Life is unpredictable, and this class exemplifies the resilience of these teams.  I couldn’t be prouder of their accomplishments.

Terry Sandhoff
Master Service Dog Trainer
4 Paws 2 Freedom

Moral Injury Blog

In any faith-based society we are brought up under the basic rule that life is sacred … “thou shalt not kill.” All the religions of the world state this belief in various ways, it forms the basis of being a civilized society. Yet in war, we place our men and women in situations where they have a duty to fight and kill others. This moral conflict can be devastating for returning servicemen and women (and their families). For many this struggle emerges years after the events of war. It can be seen in many forms PTSD, Moral Injury, Alcoholism, and Homelessness. … All can be the result of these moral conflicts.

St. Clement’s has long had the heart to serve our veterans. Last month, 4 Paws 2 Freedom, a nonprofit organization that is led by Terry Sandhoff, approached the Vestry with the opportunity to join forces to build a safe place for veterans and their families to get education and support. The Vestry agreed to provide the portable and the surround grounds for this expanded ministry to use on a full time basis. Over the next 6 months, we will be creating new programs and opportunities to improve the lives of those who served our Country. The Safe Harbor for children will become the Safe Harbor for Veterans.

One of the most exciting things about this new venture is that anyone who feels the call to be a part of this ministry can do so. The goal is to have someone in the portable full time, so that veterans can stop and find peace, a kind word, a place to have purpose and be loved. This is who we are at St. Clement’s. We will be teaching classes; offering support groups (Grow Groups), and meet-ups for Veterans and their families.

If you have a skill you would like to share with others, you can teach a class, or if you like to cook and want to prepare cookies or try out new recipes, you can bring those to be enjoyed by an appreciative audience. The thing is: YOU have a place here too!! Whatever your skill is, chances are, this is a place you can use it to help others. If you need a peaceful place to regroup, you will find it here.

On July 1, we have called on our veteran friends to come out to St. Clement’s for a clean-up day, to start the beautification of the grounds. Monday July 11th we will be starting weekly classes. From 1-2pm we will be teaching a weekly Meditation Class. From 2-5pm we will be offering crafting time, starting with a Learn Basic Crochet Class. We are looking forward to gardening and music opportunities in the near future.

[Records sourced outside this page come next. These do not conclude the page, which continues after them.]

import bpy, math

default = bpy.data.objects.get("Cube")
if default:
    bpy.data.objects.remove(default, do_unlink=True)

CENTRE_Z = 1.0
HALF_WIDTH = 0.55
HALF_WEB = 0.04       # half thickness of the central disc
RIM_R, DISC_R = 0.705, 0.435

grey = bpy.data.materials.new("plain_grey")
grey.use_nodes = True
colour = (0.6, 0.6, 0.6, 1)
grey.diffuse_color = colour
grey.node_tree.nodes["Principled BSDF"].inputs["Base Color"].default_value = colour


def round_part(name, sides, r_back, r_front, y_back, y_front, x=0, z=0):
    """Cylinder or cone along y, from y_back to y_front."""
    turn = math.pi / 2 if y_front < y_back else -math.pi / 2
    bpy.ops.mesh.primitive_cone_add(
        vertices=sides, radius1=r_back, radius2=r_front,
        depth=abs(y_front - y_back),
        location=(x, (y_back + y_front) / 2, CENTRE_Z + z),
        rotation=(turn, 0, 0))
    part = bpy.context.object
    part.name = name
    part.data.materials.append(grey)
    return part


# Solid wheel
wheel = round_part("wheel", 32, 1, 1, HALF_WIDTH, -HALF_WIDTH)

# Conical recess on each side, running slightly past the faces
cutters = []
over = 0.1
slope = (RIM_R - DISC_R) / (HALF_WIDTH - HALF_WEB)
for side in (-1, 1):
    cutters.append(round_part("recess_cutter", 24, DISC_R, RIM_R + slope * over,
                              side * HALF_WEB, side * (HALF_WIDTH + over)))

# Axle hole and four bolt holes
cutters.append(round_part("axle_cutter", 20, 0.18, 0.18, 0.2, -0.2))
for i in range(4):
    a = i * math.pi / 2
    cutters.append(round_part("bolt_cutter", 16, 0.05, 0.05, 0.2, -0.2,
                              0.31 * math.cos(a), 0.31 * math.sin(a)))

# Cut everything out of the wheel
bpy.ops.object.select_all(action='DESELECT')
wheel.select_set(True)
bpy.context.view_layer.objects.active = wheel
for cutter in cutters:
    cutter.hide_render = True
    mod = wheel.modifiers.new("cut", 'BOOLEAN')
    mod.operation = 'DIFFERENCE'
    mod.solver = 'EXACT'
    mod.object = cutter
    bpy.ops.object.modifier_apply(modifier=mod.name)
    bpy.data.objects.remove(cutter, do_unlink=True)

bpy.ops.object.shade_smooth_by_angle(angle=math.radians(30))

This is an exciting new ministry that helps all of us, while we help others.

Terry Sandhoof